## TASK TO COMPLETE:
Across all the entries, how many lines hold "label"? Answer with that number and nothing else.

Start of Block

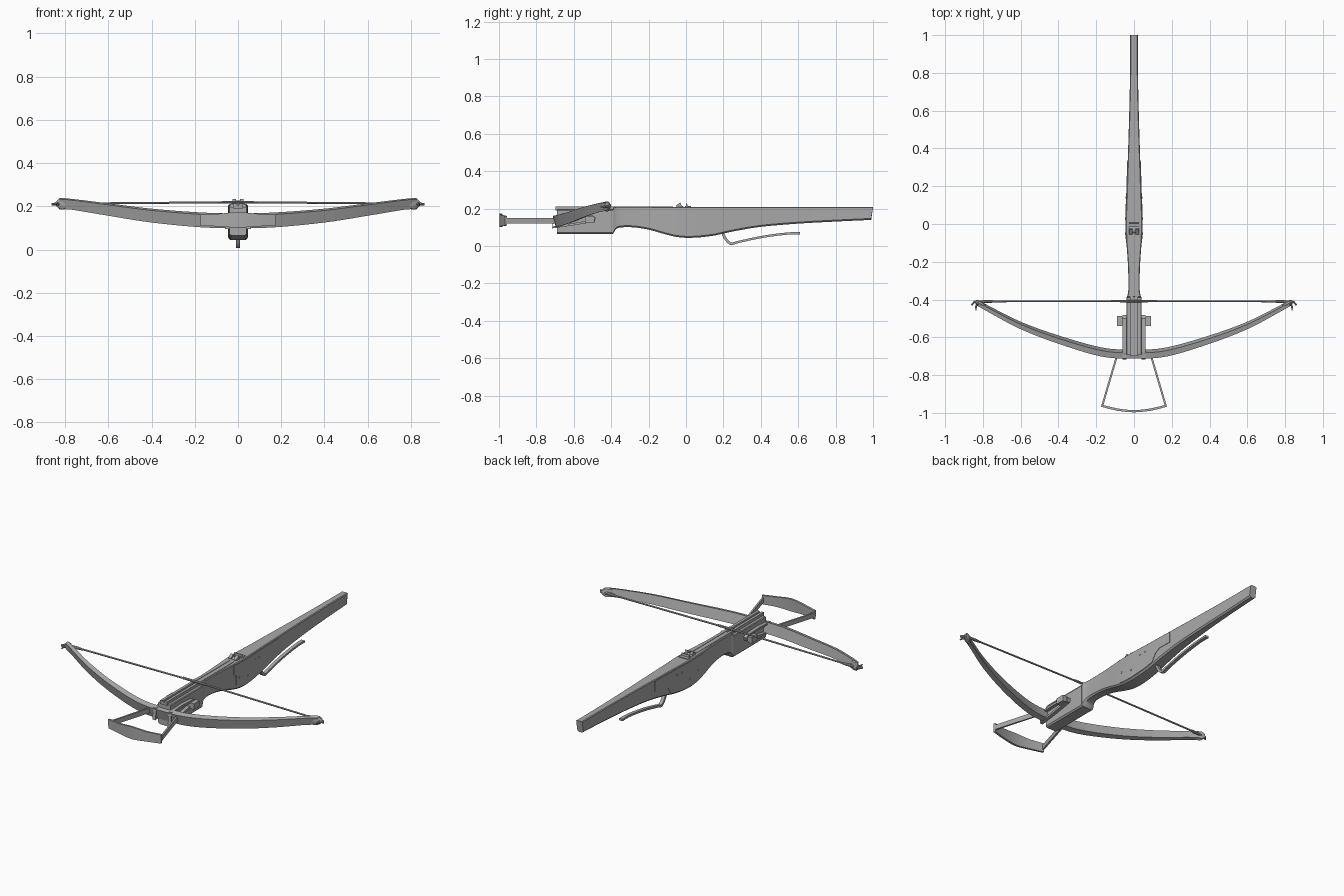
import bpy, math
from mathutils import Vector

if "Cube" in bpy.data.objects:
    bpy.data.objects.remove(bpy.data.objects["Cube"])

grey = bpy.data.materials.new("plain_grey")
grey.use_nodes = True
colour = (0.4, 0.4, 0.4, 1)
grey.diffuse_color = colour
grey.node_tree.nodes["Principled BSDF"].inputs["Base Color"].default_value = colour
parts = []


def loft(name, rings, closed=False):
    """Skin a list of equal-length rings and cap both ends."""
    n, count = len(rings[0]), len(rings)
    verts = [tuple(p) for ring in rings for p in ring]
    faces = []
    for i in range(count if closed else count - 1):
        a, b = i * n, (i + 1) % count * n
        faces += [(a + k, a + (k + 1) % n, b + (k + 1) % n, b + k) for k in range(n)]
    if not closed:
        faces += [tuple(range(n))[::-1], tuple(range((count - 1) * n, count * n))]
    mesh = bpy.data.meshes.new(name)
    mesh.from_pydata(verts, [], faces)
    mesh.materials.append(grey)
    obj = bpy.data.objects.new(name, mesh)
    bpy.context.collection.objects.link(obj)
    bpy.context.view_layer.objects.active = obj
    obj.select_set(True)
    bpy.ops.object.mode_set(mode="EDIT")
    bpy.ops.mesh.select_all(action="SELECT")
    bpy.ops.mesh.normals_make_consistent(inside=False)
    bpy.ops.object.mode_set(mode="OBJECT")
    obj.select_set(False)
    parts.append(obj)
    return obj


def smooth(points, steps):
    """Catmull-Rom curve through the points, any number of components."""
    pts = [points[0]] + list(points) + [points[-1]]
    out = []
    for p, q, r, s in zip(pts, pts[1:], pts[2:], pts[3:]):
        for k in range(steps):
            t = k / steps
            out.append([b + t * ((c - a) / 2 + t * (a - 2.5 * b + 2 * c - d / 2
                        + t * (1.5 * (b - c) + (d - a) / 2)))
                        for a, b, c, d in zip(p, q, r, s)])
    return out + [list(points[-1])]


def sweep(name, path, up=(0, 0, 1), sides=4, closed=False):
    """Path points are x, y, z, half width, half height."""
    rings, up = [], Vector(up)
    for i, point in enumerate(path):
        before = path[i - 1] if closed or i else point
        after = path[(i + 1) % len(path)] if closed or i + 1 < len(path) else point
        tangent = (Vector(after[:3]) - Vector(before[:3])).normalized()
        side = tangent.cross(up).normalized()
        lift = side.cross(tangent)
        grow = math.sqrt(2) if sides == 4 else 1
        turns = [math.tau * (k + 0.5) / sides for k in range(sides)]
        rings.append([Vector(point[:3]) + grow * (side * point[3] * math.cos(a)
                      + lift * point[4] * math.sin(a)) for a in turns])
    return loft(name, rings, closed)


def box(name, x, y, z):
    return loft(name, [[(i, y[0], z[0]), (i, y[1], z[0]), (i, y[1], z[1]), (i, y[0], z[1])]
                       for i in x])


def rod(name, x, y, z, r, sides=12):
    """Cylinder lying along x."""
    turns = [math.tau * k / sides for k in range(sides)]
    return loft(name, [[(i, y + r * math.cos(a), z + r * math.sin(a)) for a in turns] for i in x])


# Stock: stations of y, underside height, half width
stations = smooth([
    (-.69, .065, .04), (-.42, .065, .04), (-.39, .067, .039), (-.375, .09, .034),
    (-.345, .1, .03), (-.28, .1, .03), (-.2, .088, .033), (-.1, .06, .04),
    (-.03, .046, .043), (.05, .045, .043), (.15, .056, .039), (.25, .078, .036),
    (.4, .103, .031), (.6, .12, .025), (.8, .131, .021), (.99, .14, .02)], 3)


def at(y):
    for p, q in zip(stations, stations[1:]):
        if p[0] <= y <= q[0]:
            t = (y - p[0]) / (q[0] - p[0])
            return [a + t * (b - a) for a, b in zip(p, q)]


rings = []
for y, low, w in stations:
    top = .195 if y < -.385 else .21
    half = [(w - .008, low), (w, low + .008), (w, top - .004), (w - .004, top)]
    rings.append([(x, y, z) for x, z in half] + [(-x, y, z) for x, z in half[::-1]])
rings[-1] = [(x, y + .01 * (z > .17), z) for x, y, z in rings[-1]]
loft("stock", rings)

# Raised lock plates on both flanks, stepping up at front and rear
plate = [(-.1, .15), (-.085, .142), (-.077, .13), (-.075, at(-.075)[1] + .012)]
plate += [(y / 100, at(y / 100)[1] + .012) for y in range(-5, 20, 4)]
plate += [(.2, .08), (.21, .1), (.23, .125), (.26, .14), (.34, .14)]
loft("lock_plates", [[(s * (at(y)[2] + .0025), y, z) for s, z in
                      ((-1, low), (1, low), (1, .203), (-1, .203))] for y, low in plate])

# Bolt rail with a centre groove
groove = [(-.022, .19), (.022, .19), (.022, .212), (.006, .212),
          (.004, .205), (-.004, .205), (-.006, .212), (-.022, .212)]
loft("bolt_rail", [[(x, y, z) for x, z in groove] for y in (-.698, -.07)])

# Nut with two claws, and the sight leaf behind it
rod("nut", (-.026, .026), -.03, .196, .022, 16)
for side, label in ((1, "left"), (-1, "right")):
    loft("nut_claw_" + label, [[(x * side, -.02, .205), (x * side, -.045, .205),
                               (x * side, -.055, .216), (x * side, -.03, .234)]
                              for x in (.009, .026)])
box("sight_base", (-.03, .03), (-.005, .028), (.205, .214))
loft("sight_leaf", [[(x, 0, .21), (x, .008, .21), (x, .006, .227), (x, 0, .227)]
                    for x in (-.026, .026)])

# Pins through the stock
for i, (y, z) in enumerate(((-.05, .12), (.1, .165), (.14, .165), (.03, .1))):
    w = at(y)[2] + .005
    rod("pin_%d" % (i + 1), (-w, w), y, z, .005, 8)

# Bow: one continuous tapered bar, tilted up towards its tips
half_bow = [(0, -.688, .133, .016, .031), (.17, -.678, .137, .016, .031),
            (.4, -.612, .157, .014, .029), (.6, -.537, .185, .012, .026),
            (.76, -.455, .208, .01, .023), (.82, -.421, .212, .01, .024)]
bow = [(-p[0],) + p[1:] for p in half_bow[:0:-1]] + half_bow
sweep("bow", smooth(bow, 5), up=(0, -.27, .96))

for s, label in ((1, "left"), (-1, "right")):
    # Tip knob with string peg and curled hook
    sweep("bow_tip_" + label, [(s * .79, -.437, .211, .011, .023), (s * .805, -.428, .212, .015, .027),
          (s * .825, -.417, .212, .015, .026), (s * .84, -.409, .211, .008, .012)], sides=10)
    sweep("tip_peg_" + label, [(s * .82, -.418, .21, .007, .007), (s * .845, -.412, .21, .007, .007),
          (s * .86, -.43, .21, .005, .006)], sides=8)
    sweep("tip_hook_" + label, smooth([(s * .815, -.42, .21, .008, .009),
          (s * .835, -.432, .21, .006, .007), (s * .836, -.458, .21, .003, .004)], 3), sides=8)
    # Thick end binding of the string
    sweep("string_loop_" + label, [(s * .73, -.41, .212, .005, .005), (s * .765, -.41, .212, .009, .008),
          (s * .82, -.412, .212, .008, .008)], sides=8)
    # Stirrup leg
    sweep("stirrup_leg_" + label, [(s * .085, -.68, .135, .005, .014),
          (s * .168, -.962, .135, .005, .014)])
    # Bow iron loop and its wedge
    loop = [(-.714, .1), (-.706, .158), (-.6, .163), (-.5, .158), (-.488, .148), (-.49, .136), (-.6, .117)]
    sweep("bow_iron_" + label, [(s * .05, y, z, .006, .01) for y, z in loop],
          up=(1, 0, 0), closed=True)
    box("wedge_" + label, (s * .035, s * .088), (-.537, -.492), (.129, .154))
    box("wedge_head_" + label, (s * .064, s * .09), (-.54, -.488), (.124, .159))

# String with a bound middle
sweep("string", [(-.82, -.41, .212, .005, .005), (0, -.408, .219, .005, .005),
                 (.82, -.41, .212, .005, .005)], sides=8)
sweep("string_binding", [(-.075, -.408, .219, .007, .007), (.075, -.408, .219, .007, .007)], sides=8)

# Stirrup foot plate, bowed forward and tallest in the middle
sweep("stirrup_foot", smooth([(-.172, -.962, .135, .006, .026), (-.09, -.982, .136, .006, .029),
      (0, -.991, .137, .006, .036), (.09, -.982, .136, .006, .029),
      (.172, -.962, .135, .006, .026)], 3))

# Release lever under the stock
lever = smooth([(0, .19, .085, .01, .007), (0, .208, .045, .01, .007), (0, .238, .013, .01, .007),
                (0, .28, .022, .01, .006), (0, .38, .044, .01, .006), (0, .48, .06, .01, .006),
                (0, .56, .068, .01, .006), (0, .61, .068, .011, .006)], 3)
sweep("release_lever", lever)

# Smooth curved surfaces, keep hard edges
for obj in parts:
    obj.select_set(True)
bpy.context.view_layer.objects.active = parts[0]
bpy.ops.object.shade_smooth_by_angle(angle=math.radians(30))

End of Block

## OUTPUT BELOW:
11